[Dataset entries]
►

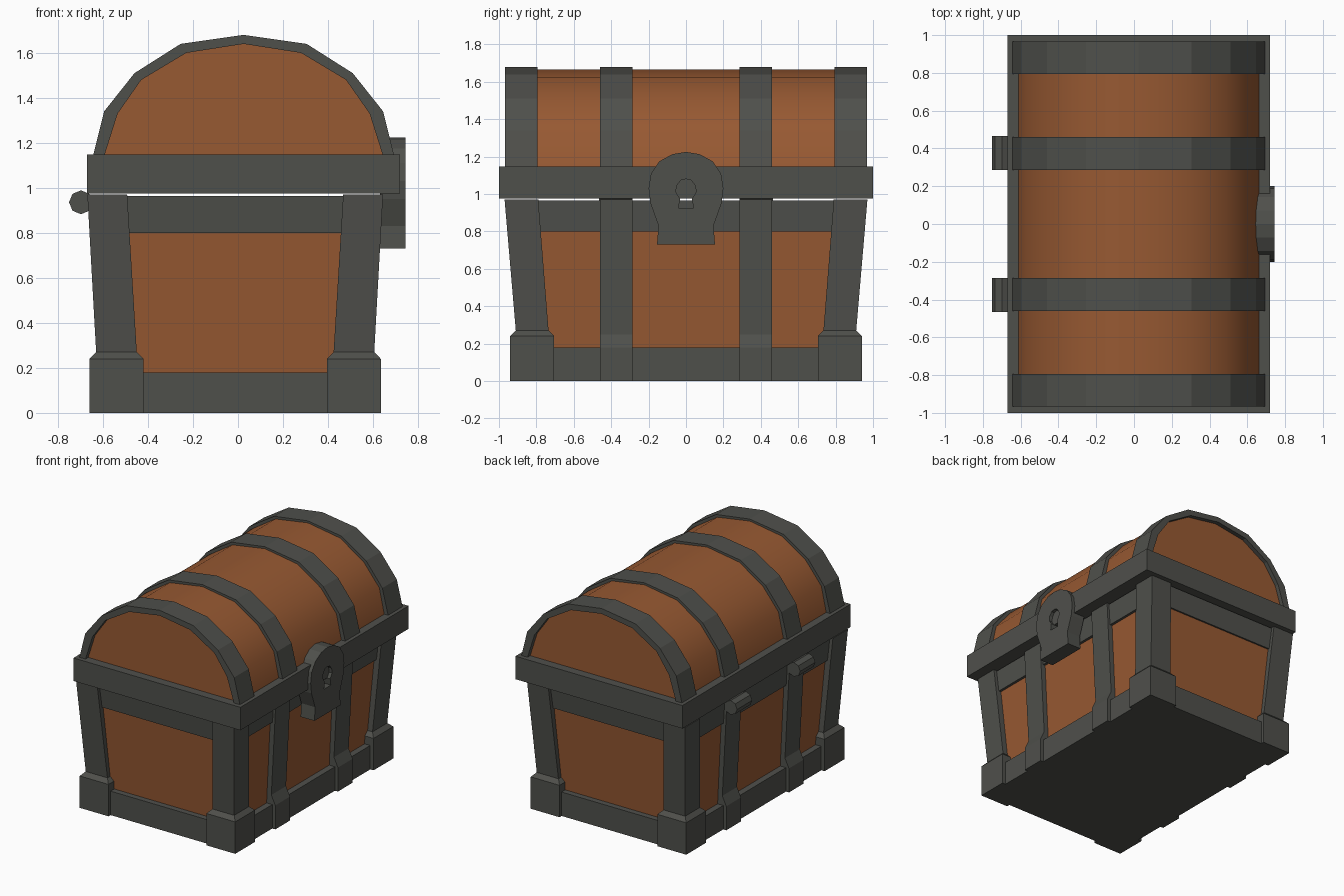
import bpy, bmesh, math

if "Cube" in bpy.data.objects:
    bpy.data.objects.remove(bpy.data.objects["Cube"])

def material(name, rgb):
    m = bpy.data.materials.new(name)
    m.diffuse_color = (*rgb, 1)
    m.use_nodes = True
    m.node_tree.nodes["Principled BSDF"].inputs["Base Color"].default_value = m.diffuse_color
    return m

WOOD = material("brown wood", (0.31, 0.10, 0.032))
IRON = material("dark iron", (0.078, 0.080, 0.071))
BODY_X, LID_X = -0.0125, 0.025

def finish(name, bm, mat):
    bmesh.ops.recalc_face_normals(bm, faces=bm.faces[:])
    me = bpy.data.meshes.new(name)
    bm.to_mesh(me)
    bm.free()
    me.materials.append(mat)
    ob = bpy.data.objects.new(name, me)
    bpy.context.collection.objects.link(ob)
    return ob

def loft(name, loops, mat):
    """Skin closed loops of equal length and cap both ends."""
    bm = bmesh.new()
    rings = [[bm.verts.new(p) for p in loop] for loop in loops]
    n = len(rings[0])
    for a, b in zip(rings, rings[1:]):
        for i in range(n):
            j = (i + 1) % n
            bm.faces.new((a[i], a[j], b[j], b[i]))
    bm.faces.new(rings[0])
    bm.faces.new(rings[-1])
    return finish(name, bm, mat)

def stack(name, rects, mat):
    """Loft rectangles given as (x0, x1, y0, y1, z)."""
    return loft(name, [[(a, c, z), (b, c, z), (b, d, z), (a, d, z)]
                       for a, b, c, d, z in rects], mat)

def tub(name, levels, mat):
    """Box tapering between (half x, half y, z) levels around the body centre."""
    return stack(name, [(BODY_X - hx, BODY_X + hx, -hy, hy, z) for hx, hy, z in levels], mat)

def prism(name, pts, y0, y1, mat):
    return loft(name, [[(x, y, z) for x, z in pts] for y in (y0, y1)], mat)

def arch(half):
    """Mirror a right-hand arch profile into a full one around the lid centre."""
    left = [(-x, z) for x, z in half[-2::-1]]
    return [(LID_X + x, z) for x, z in half + left]

# Chest body: wooden box with bottom and top iron rails
tub("body_panels", [(0.565, 0.86, 0.02), (0.61, 0.927, 0.955)], WOOD)
tub("base_rail", [(0.62, 0.915, 0), (0.62, 0.915, 0.18)], IRON)
tub("top_rail", [(0.622, 0.928, 0.80), (0.632, 0.945, 0.965)], IRON)

# Corner posts with wider chamfered feet
post = [(0.6475, 0.4075, 0.94, 0.705, 0), (0.6475, 0.4075, 0.94, 0.705, 0.24),
        (0.618, 0.4375, 0.91, 0.735, 0.27), (0.657, 0.48, 0.97, 0.79, 0.97)]
for sx in (-1, 1):
    for sy in (-1, 1):
        stack("corner_post", [(BODY_X + sx * a, BODY_X + sx * b, sy * c, sy * d, z)
                              for a, b, c, d, z in post], IRON)

# Upright straps on the long sides
strap = [(0.645, 0), (0.645, 0.18), (0.612, 0.25), (0.650, 0.97)]
for sx in (-1, 1):
    for sy in (-1, 1):
        stack("side_strap", [(BODY_X + sx * x, BODY_X + sx * 0.5, sy * 0.285, sy * 0.46, z)
                             for x, z in strap], IRON)

# Lid: rim, wooden barrel, iron hoops
stack("lid_rim", [(-0.67, 0.72, -1, 1, 0.975), (-0.67, 0.72, -1, 1, 1.148)], IRON)
barrel = prism("lid_barrel", arch([(0.64, 1.13), (0.595, 1.335), (0.465, 1.495),
                                   (0.27, 1.622), (0, 1.665)]), -0.935, 0.935, WOOD)
bpy.context.view_layer.objects.active = barrel
barrel.select_set(True)
bpy.ops.object.shade_smooth_by_angle(angle=math.radians(40))
barrel.select_set(False)

outer = arch([(0.67, 1.14), (0.62, 1.34), (0.485, 1.51), (0.28, 1.64), (0, 1.68)])
inner = arch([(0.62, 1.14), (0.56, 1.33), (0.455, 1.48), (0.255, 1.60), (0, 1.64)])
for y0, y1 in ((0.795, 0.967), (0.285, 0.46)):
    for s in (-1, 1):
        prism("lid_hoop", outer + inner[::-1], s * y0, s * y1, IRON)

# Hinges: octagonal barrels on the back long side
for s in (-1, 1):
    ring = [(-0.698 + 0.053 * math.cos(k * math.pi / 4), 0.936 + 0.053 * math.sin(k * math.pi / 4))
            for k in range(8)]
    prism("hinge", ring, s * 0.285, s * 0.465, IRON)

# Lock plate with keyhole: a filled 2D curve extruded along x
half = [(0.155, 0.73), (0.147, 0.83), (0.19, 0.95), (0.20, 1.03),
        (0.187, 1.11), (0.142, 1.175), (0.072, 1.213)]
plate = half + [(0, 1.225)] + [(-y, z) for y, z in half[::-1]]
khalf = [(0.04, 0.925), (0.032, 0.975), (0.054, 1.01), (0.05, 1.045), (0.028, 1.073)]
keyhole = khalf + [(0, 1.08)] + [(-y, z) for y, z in khalf[::-1]]
curve = bpy.data.curves.new("lock_outline", "CURVE")
curve.dimensions = "2D"
curve.fill_mode = "BOTH"
curve.extrude = 0.0575
for pts in (plate, keyhole):
    sp = curve.splines.new("POLY")
    sp.points.add(len(pts) - 1)
    for p, (y, z) in zip(sp.points, pts):
        p.co = (y, z, 0, 1)
    sp.use_cyclic_u = True
curve.materials.append(IRON)
lock = bpy.data.objects.new("lock_plate", curve)
lock.location = (0.6875, 0, 0)
lock.rotation_euler = (math.pi / 2, 0, math.pi / 2)
bpy.context.collection.objects.link(lock)
bpy.context.view_layer.objects.active = lock
lock.select_set(True)
bpy.ops.object.convert(target="MESH")
bpy.ops.object.shade_flat()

◄

# [TASK REQUIREMENTS]
The answer must consist of every line from the entries that holds the string "points".

# [SOLUTION BELOW]
    sp.points.add(len(pts) - 1)
    for p, (y, z) in zip(sp.points, pts):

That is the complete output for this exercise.